[3] National Sleep Foundation, Sleep in America Poll 2018. Sleep & Effectiveness are Linked, but Few Plan Their Sleep. 2018. Accessed May 11, 2018.

[4] National Center on Sleep Disorder Research. National Institutes of Health Sleep Disorders Research Plan. Bethesda: National Institutes of Health; 2011. Accessed May 11, 2018.

[5] Hafner M, Stepanek M, Taylor J, Troxel WM, van Stolk C. Why sleep matters – the economic costs of insufficient sleep: A cross-country comparative. RAND Corporation. Published November 30, 2016. Accessed May 11, 2018.

[6] Hafner M, Stepanek M, Taylor J, Troxel WM, van Stolk C. Why sleep matters – the economic costs of insufficient sleep: Across-country comparative. RAND Corporation. Published November 30, 2016. Accessed May 11, 2018.

[7] National Sleep Foundation. 2006 Sleep in America Poll. Accessed May 11, 2018.

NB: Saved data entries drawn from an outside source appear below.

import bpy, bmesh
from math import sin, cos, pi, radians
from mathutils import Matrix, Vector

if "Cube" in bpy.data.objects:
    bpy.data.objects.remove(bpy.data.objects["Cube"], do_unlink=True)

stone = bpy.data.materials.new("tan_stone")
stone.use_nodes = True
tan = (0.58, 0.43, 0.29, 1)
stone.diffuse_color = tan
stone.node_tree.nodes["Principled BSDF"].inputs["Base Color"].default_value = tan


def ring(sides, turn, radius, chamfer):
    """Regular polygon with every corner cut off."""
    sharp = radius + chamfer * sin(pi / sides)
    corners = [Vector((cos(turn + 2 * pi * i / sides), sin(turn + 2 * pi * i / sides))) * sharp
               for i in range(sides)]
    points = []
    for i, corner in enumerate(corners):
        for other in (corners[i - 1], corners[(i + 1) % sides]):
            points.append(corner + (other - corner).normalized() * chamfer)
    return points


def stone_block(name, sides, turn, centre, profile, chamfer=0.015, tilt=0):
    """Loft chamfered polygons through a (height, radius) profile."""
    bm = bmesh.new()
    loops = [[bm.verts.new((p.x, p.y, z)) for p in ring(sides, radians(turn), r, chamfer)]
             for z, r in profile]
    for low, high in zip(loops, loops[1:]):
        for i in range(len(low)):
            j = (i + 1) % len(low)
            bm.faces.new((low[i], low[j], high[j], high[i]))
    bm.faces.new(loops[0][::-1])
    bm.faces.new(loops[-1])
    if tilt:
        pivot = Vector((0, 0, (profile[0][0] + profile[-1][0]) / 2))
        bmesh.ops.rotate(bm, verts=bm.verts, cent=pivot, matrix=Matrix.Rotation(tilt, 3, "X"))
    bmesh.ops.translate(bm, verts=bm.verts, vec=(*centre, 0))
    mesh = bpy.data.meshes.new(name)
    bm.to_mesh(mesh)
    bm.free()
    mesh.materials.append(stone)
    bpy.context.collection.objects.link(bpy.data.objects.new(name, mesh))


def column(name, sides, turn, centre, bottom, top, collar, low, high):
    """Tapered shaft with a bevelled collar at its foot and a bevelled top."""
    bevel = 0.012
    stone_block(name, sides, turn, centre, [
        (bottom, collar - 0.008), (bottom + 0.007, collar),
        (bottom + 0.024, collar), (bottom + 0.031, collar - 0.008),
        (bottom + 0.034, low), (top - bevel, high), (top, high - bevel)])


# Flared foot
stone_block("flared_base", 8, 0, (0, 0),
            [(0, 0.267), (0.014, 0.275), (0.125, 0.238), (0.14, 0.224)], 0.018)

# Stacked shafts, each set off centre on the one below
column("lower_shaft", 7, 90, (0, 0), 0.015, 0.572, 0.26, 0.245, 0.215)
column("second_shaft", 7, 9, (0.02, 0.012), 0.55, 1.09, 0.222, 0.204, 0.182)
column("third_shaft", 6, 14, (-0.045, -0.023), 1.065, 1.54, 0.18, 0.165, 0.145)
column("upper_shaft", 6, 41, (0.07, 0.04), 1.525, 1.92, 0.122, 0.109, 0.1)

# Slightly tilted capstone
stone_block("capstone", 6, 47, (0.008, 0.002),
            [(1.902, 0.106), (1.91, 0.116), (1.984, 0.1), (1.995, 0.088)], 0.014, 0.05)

[8] Eaton D, Kann L, Kinchen S, et al. Centers for Disease Control and Prevention (CDC). Youth Risk Behavior Surveillance — United States, 2009. Morbidity and Mortality Weekly Report. 2010; 59(SS05);1-142.

[9] National Sleep Foundation. 2005 Sleep in America Poll. Published March 29, 2015. Accessed May 11, 2018.

[10] Hafner M, Stepanek M, Taylor J, Troxel WM, van Stolk C. Why sleep matters – the economic costs of insufficient sleep: A cross-country comparative. RAND Corporation. Published November 30, 2016. Accessed May 11, 2018.

[11] Hirshkowitz M. Indexing America’s sleep health. Sleep Health. 2017;3(4):232-233. doi:

[12] Chiang C-L, Chen Y-T, Wang K-L, et al. Comorbidities and risk of mortality in patients with sleep apnea. Annals of Medicine. 2017;49(5):377-383. doi:

[13] Phillips K. What are the Types of Sleep Disorders? A Full List of Sleep Disorders. Alaska Sleep Clinic. Published February 4, 2015.

[14] Institute of Medicine. Sleep disorders and sleep deprivation: An unmet public health problem. Colten HR, Alteveogt BM, editors. ISBN:0-309-66012-2, 1–500. 2006. Washington, D.C., National Academies Press.

[15] Frost & Sullivan. Darien, IL: American Academy of Sleep Medicine; 2016. In an age of constant activity, the solution to improving the nation’s health may lie in helping it sleep better. What benefits do patients experience in treating their obstructive sleep apnea? Available from:

[16] Fu Y, Xia Y, Yi H, Xu H, Guan J, Yin S. Meta-analysis of all-cause and cardiovascular mortality in obstructive sleep apnea with or without continuous positive airway pressure treatment. Sleep and Breathing. 2017;21(1):181-189. doi:

[17] Insomnia costing U.S. workforce $63.2 billion a year in lost productivity, study shows. September 2011. Accessed May 11, 2018.

[18] National Center on Sleep Disorder Research. National Institutes of Health Sleep Disorders Research Plan. Bethesda: National Institutes of Health; 2011. Accessed May 11, 2018

[19] National Center on Sleep Disorder Research. National Institutes of Health Sleep Disorders Research Plan. Bethesda: National Institutes of Health; 2011. Accessed May 11, 2018

[20] National Center on Sleep Disorder Research. National Institutes of Health Sleep Disorders Research Plan. Bethesda: National Institutes of Health; 2011. Accessed May 11, 2018

[21] Minerd J. Poor Sleep Common in CKD Under- and over-sleeping linked with poor quality of life in pre-dialysis patients. MedPage Today. Published May 3, 2018.

[22] Weinstein ER, Rebman AW, Aucott JN, Johnson-Greene D, Bechtold KT. Sleep quality in well-defined Lyme disease: a clinical cohort study in Maryland. SLEEP. 2018;41(5). doi: